So rancorous are relations between the government and the opposition that even the humble Christmas party invitation is being used as a political weapon. At least in Labor's case.
With the festive season approaching - and for many in this place, the temporary lull cannot come soon enough - the usual round of Yuletide knees-ups are being organised for the final sitting week, which is the last week of November.
The Coalition invitation, extended to MPs, senators and staffers, features an innocuous Christmas tree illustration. The most frightening aspect is the revelation that the Northern Territory Country Liberal Party senator, Nigel Scullion, will be plying all and sundry with his ''famous mango daiquiris''.
Labor's invitation is far more foreboding. It features Tony Abbott, portrayed as the evil Christmas Grinch, poised atop Parliament House, his pointy fingers holding a bright red Christmas bauble upon which is inscribed the word ''no''.
The portrayal of Mr Abbott as the Dr Seuss character - a bitter, grouchy, cave-dwelling creature with a heart two sizes too small - has not gone unnoticed in the Coalition.
''There's a clear choice this Christmas: enjoying Nigel's famous mango daiquiris, or a Labor Party obsessed with Tony Abbott. Which would you rather attend?'' said one senior Liberal figure.
Moreover, the Coalition party is free.
Depending on who you are and when you pay, Labor's shindig costs between $25 and $50 a head. Mr Abbott may be the Grinch but Labor is Scrooge.

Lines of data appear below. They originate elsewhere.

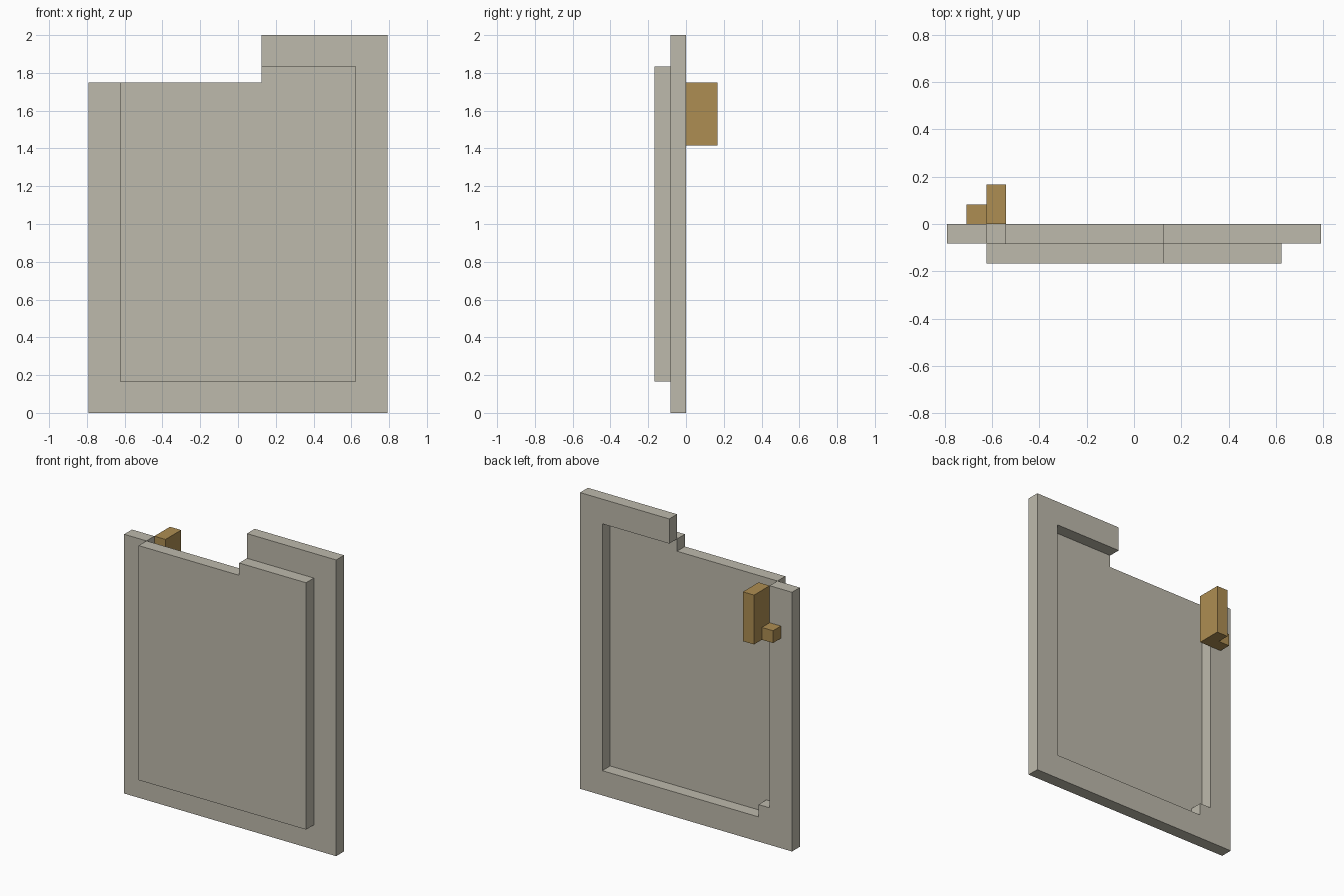
import bpy
import bmesh

cube = bpy.data.objects.get("Cube")
if cube:
    bpy.data.objects.remove(cube, do_unlink=True)

U = 1 / 12      # one grid block
HALF = 9.5      # half the width in blocks


def material(name, rgb):
    m = bpy.data.materials.new(name)
    m.use_nodes = True
    m.diffuse_color = (*rgb, 1)
    bsdf = next(n for n in m.node_tree.nodes if n.type == 'BSDF_PRINCIPLED')
    bsdf.inputs["Base Color"].default_value = (*rgb, 1)
    bsdf.inputs["Roughness"].default_value = 0.8
    return m


def slab(name, outline, y0, y1, mat):
    """Extrude an (x, z) outline, in blocks, from y0 to y1."""
    bm = bmesh.new()
    face = bm.faces.new([bm.verts.new(((x - HALF) * U, y0 * U, z * U)) for x, z in outline])
    new = bmesh.ops.extrude_face_region(bm, geom=[face])["geom"]
    verts = [g for g in new if isinstance(g, bmesh.types.BMVert)]
    bmesh.ops.translate(bm, verts=verts, vec=(0, (y1 - y0) * U, 0))
    bmesh.ops.recalc_face_normals(bm, faces=bm.faces)
    mesh = bpy.data.meshes.new(name)
    bm.to_mesh(mesh)
    bm.free()
    mesh.materials.append(mat)
    obj = bpy.data.objects.new(name, mesh)
    bpy.context.collection.objects.link(obj)
    return obj


def rect(x0, x1, z0, z1):
    return [(x0, z0), (x1, z0), (x1, z1), (x0, z1)]


grey = material("warm grey", (0.515, 0.491, 0.413))
brass = material("brass brown", (0.423, 0.270, 0.084))

# Frame, open at its broken upper corner, with a small inner corner block
slab("door_frame",
     [(0, 0), (19, 0), (19, 24), (11, 24), (11, 22), (17, 22), (17, 2),
      (3, 2), (3, 3), (2, 3), (2, 21), (0, 21)], -1, 0, grey)

# Raised front panel, which leaves a recess at the back
slab("door_panel",
     [(2, 2), (17, 2), (17, 22), (11, 22), (11, 21), (2, 21)], -2, -1, grey)

# Handle on the back
slab("handle_bar", rect(2, 3, 17, 21), 0, 2, brass)
slab("handle_mount", rect(1, 2, 17, 18), 0, 1, brass)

A Labor staffer returned fire: ‘‘The Coalition’s has to be free otherwise no-one would turn up. They’ve got to bribe staffers with free booze.’’